Hemophilia: the defective bloodline
Will you continue your pregnancy if your child inherits an incurable life-long blood clot disorder?
Chu Junlang appears to be a healthy 13-year-old attending his first year of secondary school in Guangzhou, China. But underneath his seemingly healthy exterior belies a life-long burden - he is a hemophiliac!
Junlang was 3 months old when his mother discovered a bruise the size of an egg on his underarms. She brought him to the doctor, thinking that she may have bruised him accidentally. But blood tests soon revealed that he has hemophilia, a life-long blood clotting disorder.
It was only then that Junlang's mother, Mrs Liang, 36, also discovered that she had an older brother with the disease who passed away before she was born, at two years old. Junlang's grandmother is a hemophilia carrier and so is his mother. The family was ignorant to this condition because of a lack of education and awareness in the early days. Mrs Liang admits that had she known of her condition, she would have aborted the baby.
But luckily for Junlang, he was showered with a lot of care and love from his family. His mother shares that with proper care and daily injection of prophylaxis to control and prevent bleeding episodes, he could lead a relatively normal life, and even hopes that he will find a nice girl and marry eventually.
And the kicker is, if Junlang finds a girl who is completely healthy (that is, both her X chromosomes are in good condition), they will have perfectly healthy children and break the hemophilia bloodline!
What is hemophilia?
Hemophilia is an inherited genetic blood disorder that is passed on by the mother, and only affects boys. A discriminating disorder, haemophilia affects primarily one in every 5,000 boys, although there have been rare occasions where the daughter was affected. The girls are usually the carriers of the hemophilic gene, where one of her x-chromosome has a recessive trait. When the girl becomes a mother, the son or daughter she gives birth to has a 50% chance of being a haemophiliac or a carrier of the defective gene respectively. Read more about families living with hemophilia here.
There are two types of hemophilia: hemophilia A - with a deficiency of clotting factor 8 (VIII) and hemophilia B - with a deficiency of clotting factor 9 (IX). The severity of the bleeding tendency depends on the range of activity of factor 8 or 9.
According to the World Federation of Hemophilia, approximately 400,000 people around the world have haemophilia, but only 25% are currently receiving adequate treatment. In Asia, this rate is even lower, meaning that a large percentage of hemophiliacs do not have access to proper treatment and diagnosis facilities that can enable them to lead relatively normal lives. Singapore has 200 hemophiliac patients, according to the Hemophilia Society of Singapore.
To address this issue, the Asia Pacific Hemophilia Camp was set up in 2009 as an outreach program to educate and bring awareness to the public. It also serves as a platform where Hemophilia patients can interact and share experiences with one another.

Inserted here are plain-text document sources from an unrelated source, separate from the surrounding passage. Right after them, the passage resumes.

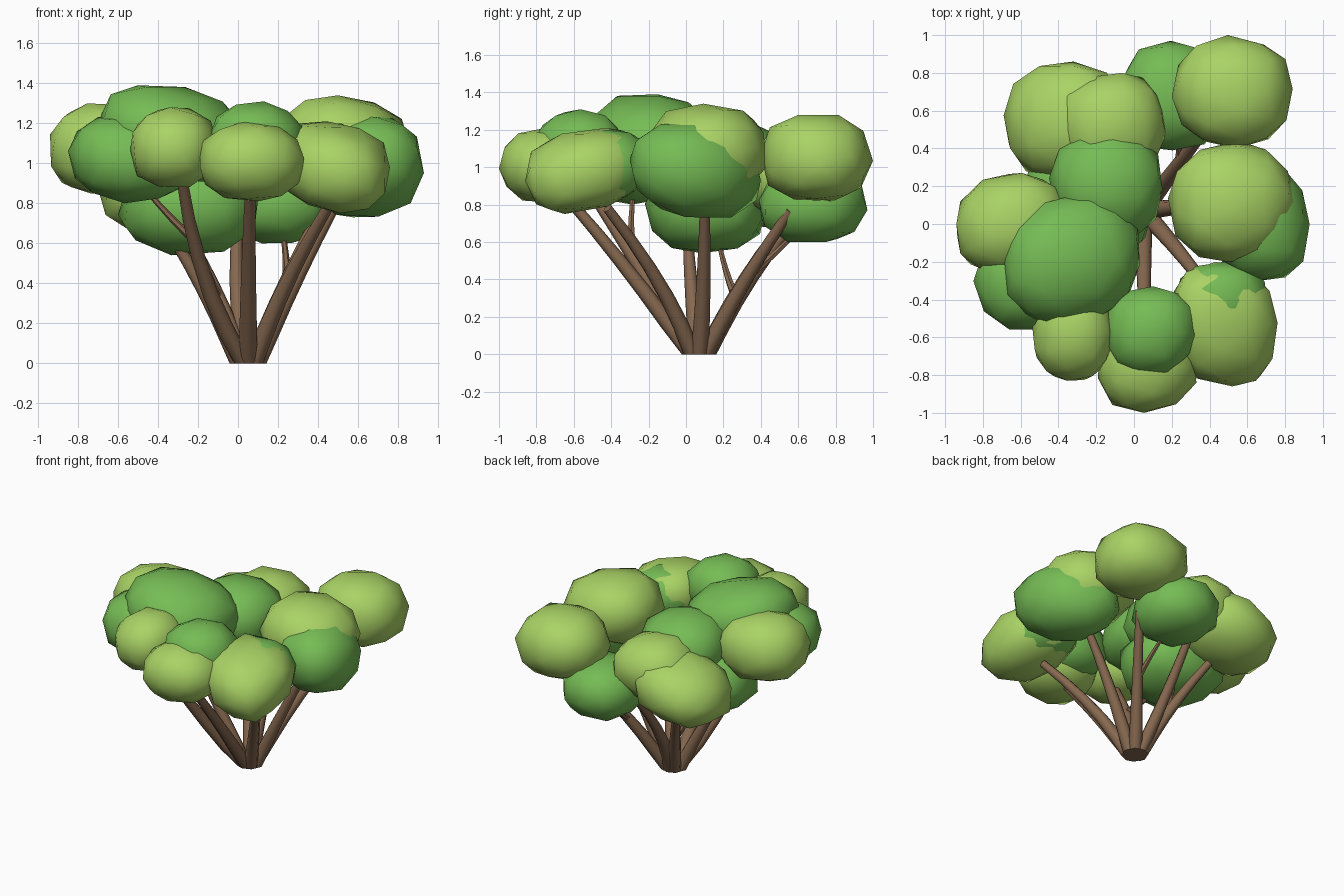
import bpy, bmesh, math, random
from mathutils import Vector, Euler

random.seed(7)
cube = bpy.data.objects.get("Cube")
if cube:
    bpy.data.objects.remove(cube, do_unlink=True)


def material(name, rgb):
    mat = bpy.data.materials.new(name)
    mat.use_nodes = True
    mat.diffuse_color = (*rgb, 1)
    mat.node_tree.nodes["Principled BSDF"].inputs["Base Color"].default_value = (*rgb, 1)
    return mat


LIGHT = material("light_leaf_green", (0.40, 0.65, 0.13))
DEEP = material("deep_leaf_green", (0.18, 0.50, 0.09))
BARK = material("brown_bark", (0.24, 0.14, 0.08))


def finish(bm, name, mat, angle):
    bmesh.ops.recalc_face_normals(bm, faces=bm.faces)
    mesh = bpy.data.meshes.new(name)
    bm.to_mesh(mesh)
    bm.free()
    mesh.materials.append(mat)
    obj = bpy.data.objects.new(name, mesh)
    bpy.context.collection.objects.link(obj)
    bpy.ops.object.select_all(action='DESELECT')
    obj.select_set(True)
    bpy.context.view_layer.objects.active = obj
    bpy.ops.object.shade_smooth_by_angle(angle=math.radians(angle))


def leaf_clump(name, mat, center, radii, lean=(0, 0, 0)):
    """Chunky low-poly ball, leaned (y by x, z by x, z by y) and fitted to its radii."""
    bm = bmesh.new()
    bmesh.ops.create_icosphere(bm, subdivisions=2, radius=1)
    turn = Euler([random.uniform(0, math.tau) for _ in range(3)]).to_matrix()
    for v in bm.verts:
        p = turn @ v.co * random.uniform(0.95, 1.04)
        x, y, z = [math.copysign(abs(c) ** 0.87, c) for c in p]
        v.co = (x, y + lean[0] * x, z + lean[1] * x + lean[2] * y)
    for axis in range(3):
        low = min(v.co[axis] for v in bm.verts)
        high = max(v.co[axis] for v in bm.verts)
        for v in bm.verts:
            unit = 2 * (v.co[axis] - low) / (high - low) - 1
            v.co[axis] = center[axis] + radii[axis] * unit
    finish(bm, name, mat, 60)


def branch(name, start, bend, end, r0, r1, steps=5, sides=8):
    """Tapered tube along a gentle bend; on the ground its foot is flat."""
    a, b, c = Vector(start), Vector(bend), Vector(end)
    bm = bmesh.new()
    rings = []
    for i in range(steps + 1):
        t = i / steps
        p = a * (1 - t) ** 2 + b * (2 * t * (1 - t)) + c * t * t
        d = ((b - a) * (1 - t) + (c - b) * t).normalized()
        if i == 0 and a.z == 0:
            d = Vector((0, 0, 1))
        u = Vector((0, 1, 0)).cross(d).normalized()
        w = d.cross(u)
        r = r0 + (r1 - r0) * t
        rings.append([bm.verts.new(p + r * (u * math.cos(k * math.tau / sides)
                                            + w * math.sin(k * math.tau / sides)))
                      for k in range(sides)])
    for low, high in zip(rings, rings[1:]):
        for k in range(sides):
            n = (k + 1) % sides
            bm.faces.new((low[k], low[n], high[n], high[k]))
    bm.faces.new(rings[0])
    bm.faces.new(rings[-1])
    finish(bm, name, BARK, 50)


# Light leaf clumps
for name, *shape in [
    ("back_left_clump", (0.52, 0.70, 1.05), (0.32, 0.30, 0.23)),
    ("left_top_clump", (0.52, 0.12, 1.09), (0.34, 0.32, 0.25), (0, -0.1, 0)),
    ("front_left_clump", (0.47, -0.53, 0.98), (0.29, 0.33, 0.23), (-0.1, -0.15, 0.2)),
    ("front_clump", (0.07, -0.73, 1.01), (0.26, 0.27, 0.20)),
    ("front_right_clump", (-0.32, -0.57, 1.08), (0.22, 0.26, 0.20)),
    ("right_clump", (-0.64, 0.00, 1.07), (0.30, 0.27, 0.23), (0.1, 0, 0)),
    ("back_right_clump", (-0.35, 0.55, 0.89), (0.34, 0.31, 0.23), (0, 0.25, 0)),
    ("back_inner_clump", (-0.12, 0.52, 0.98), (0.29, 0.28, 0.22)),
]:
    leaf_clump(name, LIGHT, *shape)

# Deep green leaf clumps
for name, *shape in [
    ("left_side_clump", (0.63, 0.05, 0.99), (0.30, 0.35, 0.26), (-0.25, 0.05, -0.1)),
    ("front_left_inner_clump", (0.46, -0.42, 1.01), (0.25, 0.22, 0.19), (0, -0.1, 0.1)),
    ("front_top_clump", (0.09, -0.57, 1.10), (0.24, 0.24, 0.21)),
    ("crown_clump", (-0.33, -0.19, 1.15), (0.36, 0.36, 0.24), (0.12, -0.2, 0)),
    ("right_front_clump", (-0.54, -0.30, 1.02), (0.31, 0.26, 0.22), (0, -0.1, 0)),
    ("middle_clump", (-0.15, 0.22, 1.04), (0.30, 0.29, 0.23)),
    ("low_middle_clump", (-0.25, 0.10, 0.78), (0.35, 0.32, 0.24)),
    ("back_clump", (0.20, 0.68, 0.80), (0.28, 0.29, 0.20)),
]:
    leaf_clump(name, DEEP, *shape)

# Main branches fan out from a shared foot
FOOT = Vector((0.05, 0.07, 0))
for name, bend, end in [
    ("front_branch", (0.05, -0.28, 0.43), (0.06, -0.63, 0.83)),
    ("front_right_branch", (-0.21, -0.20, 0.40), (-0.28, -0.54, 0.92)),
    ("front_left_branch", (0.21, -0.10, 0.38), (0.45, -0.42, 0.78)),
    ("left_branch", (0.26, 0.10, 0.38), (0.48, 0.10, 0.78)),
    ("back_left_branch", (0.20, 0.27, 0.35), (0.42, 0.56, 0.77)),
    ("back_branch", (-0.03, 0.28, 0.35), (0.00, 0.57, 0.70)),
    ("back_right_branch", (-0.09, 0.26, 0.35), (-0.26, 0.48, 0.65)),
    ("right_branch", (-0.12, 0.03, 0.30), (-0.32, 0.01, 0.62)),
]:
    out = Vector((end[0] - FOOT.x, end[1] - FOOT.y, 0)).normalized()
    branch(name, FOOT + out * 0.045, bend, end, 0.048, 0.027)

# Thin twigs
for name, start, bend, end in [
    ("right_twig", (-0.20, -0.29, 0.60), (-0.32, -0.30, 0.70), (-0.47, -0.28, 0.88)),
    ("back_twig", (0.24, 0.34, 0.42), (0.25, 0.44, 0.50), (0.22, 0.62, 0.68)),
    ("inner_twig", (-0.10, 0.25, 0.34), (-0.16, 0.21, 0.44), (-0.20, 0.17, 0.62)),
]:
    branch(name, start, bend, end, 0.022, 0.012, 4, 6)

theAsianparent joined the patients at the 3rd Asia Pacific Hemophilia Camp in Hsinchu, Taiwan (July 15 -18) to find out what went on at the camp.
Taiwanese kids at the conference
Hosted by the Taiwan Hemophilia Society, the camp aims to empower the hemophilia community with expert advice, useful information, and a motivating message: Live Your Best Life - Hemophilia or Not!
Low impact exercises that do not strain their joints like swimming and cycling are strongly encouraged.
As the condition can cause prolonged or spontaneous bleeding, especially in muscles, joints or internal organs, hemophiliacs have to be careful with their choice of physical activity.
Patients practicing self-infusion with the medical kit.
Hemophilia patients are used to injections at a very young age; most learnt to infuse themselves at 11 years old. Patients were given medical kits at the camp so that they and their family members can learn how to self-infuse at home.